When it comes to weightlifting within a gym environment, most individuals share commonly held goals; those being increments in size and enhancements in strength. The reasoning of weight loss is not often provided and isn’t commonly associated with lifting weights. Research investigations are now starting to provide evidence to the contrary.
Previously, the common notion was that if you wanted to lose weight then you literally had to strap yourself to a piece of cardio equipment and stay there for hours upon end. Strength training and weight loss weren’t even mentioned in the same sentence.
Although there’s no denying the link between cardio and weight loss, research is now suggesting that there is the potential for a greater link between weightlifting and weight loss. This really does provide food for thought, (excuse the pun) and opens up a whole new aspect of effective weight loss.
So why does strength training have the ability to offer greater weight loss? Quite simply, weightlifting enhances an individual’s metabolism level, not just during the workout but post-workout also. It provides a win-win scenario in that not only are you burning fat stores, but you’re also laying down and replacing them with lean muscular mass. From an aesthetic point of view, eventually your physique over a period of time will appear toned.
So far so good? So how can you implement this change and what should your strength training regime consist of? When starting out, your program should include large muscle groups, both upper and lower body and big compound movements that involve movement through a number of joints. Exercise examples include squats and deadlifts for the lower body and bench press and lateral pulldowns for the upper body. These large movements will burn greater calories compared to smaller, isolation exercises.
The harder you work during your strength training sessions, the greater the calorific expenditure will take place. With this in mind select a weight which will challenge you and limit your repetitions. There’s absolutely no point in lifting a weight up and down 20 times with ease. Select a heavier weight whilst maintaining good form and challenge yourself.
As highlighted above, never substitute good form for additional resistance. The ultimate outcome will be injury whether tomorrow or further down the line. Lift slowly and effectively, feeling the muscle contract with each lift and always ensure you are in complete control. The longer your muscles spent under contraction, the greater the energy expenditure you will experience.
Although weightlifting offers the potential to burn greater calories don’t forget about your cardio workouts. Remember, variety is the spice of life so why not perform both. Cardio also offers many additional benefits other than weight loss alone. Although textbook practice suggests weights before cardio, everyone is unique and responds differently to exercise, so spend some time getting to know your body and what works best for you.
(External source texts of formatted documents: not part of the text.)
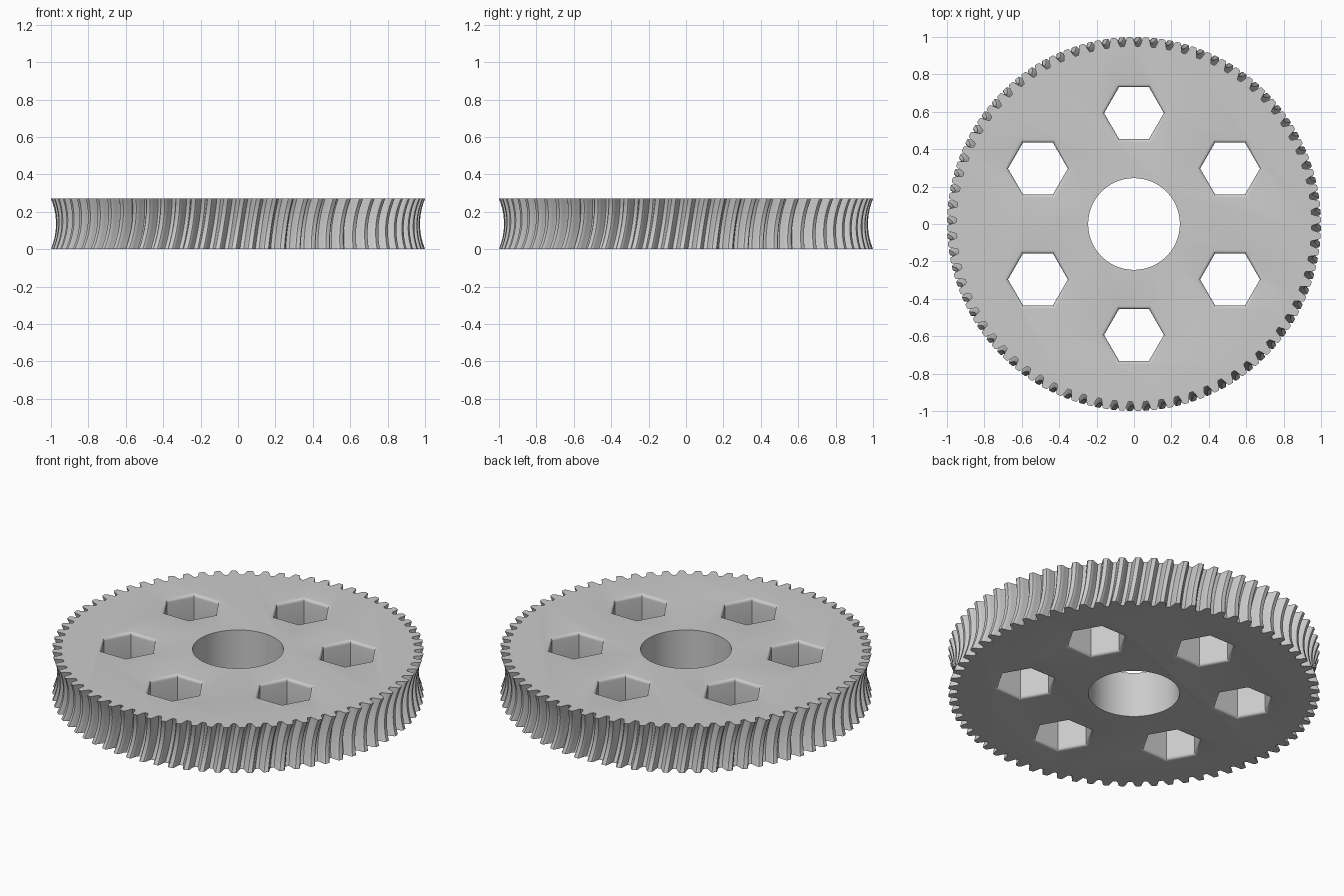
import bpy, bmesh, math
from math import sin, cos, pi

if "Cube" in bpy.data.objects:
    bpy.data.objects.remove(bpy.data.objects["Cube"])

HEIGHT, TEETH, LAYERS = 0.27, 72, 14
TWIST, SAG, DEPTH = 0.045, 0.027, 0.05
# Half tooth outline: fraction of the pitch, fraction of the tooth depth
HALF = [(-0.38, 0), (-0.31, 0.25), (-0.25, 0.6), (-0.19, 0.9), (-0.13, 1)]
TOOTH = HALF + [(-f, d) for f, d in reversed(HALF)]

steel = bpy.data.materials.new("Grey steel")
steel.use_nodes = True
GREY = (0.6, 0.6, 0.6, 1)
steel.diffuse_color = GREY
steel.node_tree.nodes["Principled BSDF"].inputs["Base Color"].default_value = GREY


def loft(name, rings):
    """Closed solid skinned through equal-length rings of points."""
    bm = bmesh.new()
    rows = [[bm.verts.new(p) for p in ring] for ring in rings]
    n = len(rows[0])
    for low, high in zip(rows, rows[1:]):
        for i in range(n):
            j = (i + 1) % n
            bm.faces.new((low[i], low[j], high[j], high[i]))
    bm.faces.new(rows[0][::-1])
    bm.faces.new(rows[-1])
    mesh = bpy.data.meshes.new(name)
    bm.to_mesh(mesh)
    bm.free()
    mesh.materials.append(steel)
    obj = bpy.data.objects.new(name, mesh)
    bpy.context.collection.objects.link(obj)
    return obj


def polygon(cx, cy, r, z, sides):
    return [(cx + r * cos(2 * pi * i / sides), cy + r * sin(2 * pi * i / sides), z)
            for i in range(sides)]


def toothed_ring(t):
    """Tooth outline at height fraction t: slanted and throated inward at mid height."""
    tip = 1 - SAG * (1 - (2 * t - 1) ** 2)
    ring = []
    for k in range(TEETH):
        for f, d in TOOTH:
            a = (k + f) * 2 * pi / TEETH + TWIST * (t - 0.5)
            r = tip - DEPTH * (1 - d)
            ring.append((r * cos(a), r * sin(a), t * HEIGHT))
    return ring


# Toothed wheel
wheel = loft("worm_wheel", [toothed_ring(i / LAYERS) for i in range(LAYERS + 1)])

# Round shaft bore
cutters = [loft("bore_cutter", [polygon(0, 0, 0.245, z, 96) for z in (-0.1, HEIGHT + 0.1)])]

# Six hexagonal holes with rounded rims
FILLET, STEPS = 0.018, 5
rim = []
for i in range(STEPS + 1):
    a = pi / 2 * i / STEPS
    rim.append((FILLET * (1 - sin(a)), FILLET * (1 - cos(a))))
sections = [(-0.05, FILLET)] + [(z, o) for o, z in rim]
sections += [(HEIGHT - z, o) for z, o in reversed(sections)]
for k in range(6):
    a = pi / 6 + k * pi / 3
    cutters.append(loft("hex_cutter", [
        polygon(0.593 * cos(a), 0.593 * sin(a), 0.16 + o / cos(pi / 6), z, 6)
        for z, o in sections]))

# Cut the holes and keep the finished mesh
for cutter in cutters:
    cutter.hide_render = True
    cut = wheel.modifiers.new("cut", 'BOOLEAN')
    cut.operation = 'DIFFERENCE'
    cut.solver = 'EXACT'
    cut.object = cutter
graph = bpy.context.evaluated_depsgraph_get()
finished = bpy.data.meshes.new_from_object(wheel.evaluated_get(graph))
wheel.modifiers.clear()
wheel.data = finished
for cutter in cutters:
    bpy.data.objects.remove(cutter)

bpy.ops.object.select_all(action='DESELECT')
wheel.select_set(True)
bpy.context.view_layer.objects.active = wheel
bpy.ops.object.shade_smooth_by_angle(angle=math.radians(35))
The purpose of this article was to introduce weightlifting to an audience that would normally only opt for cardio. Weightlifting offers many benefits and can be an enjoyable and challenging way to undertake exercise. If you are looking to loose weight as an end goal then both cardio and strength training are deserving of recognition.
Before signing off, it’s important to note that strength training places enhanced demands on your musculoskeletal system, so if you have any worries or concerns be sure to consult with your GP prior to any exercise.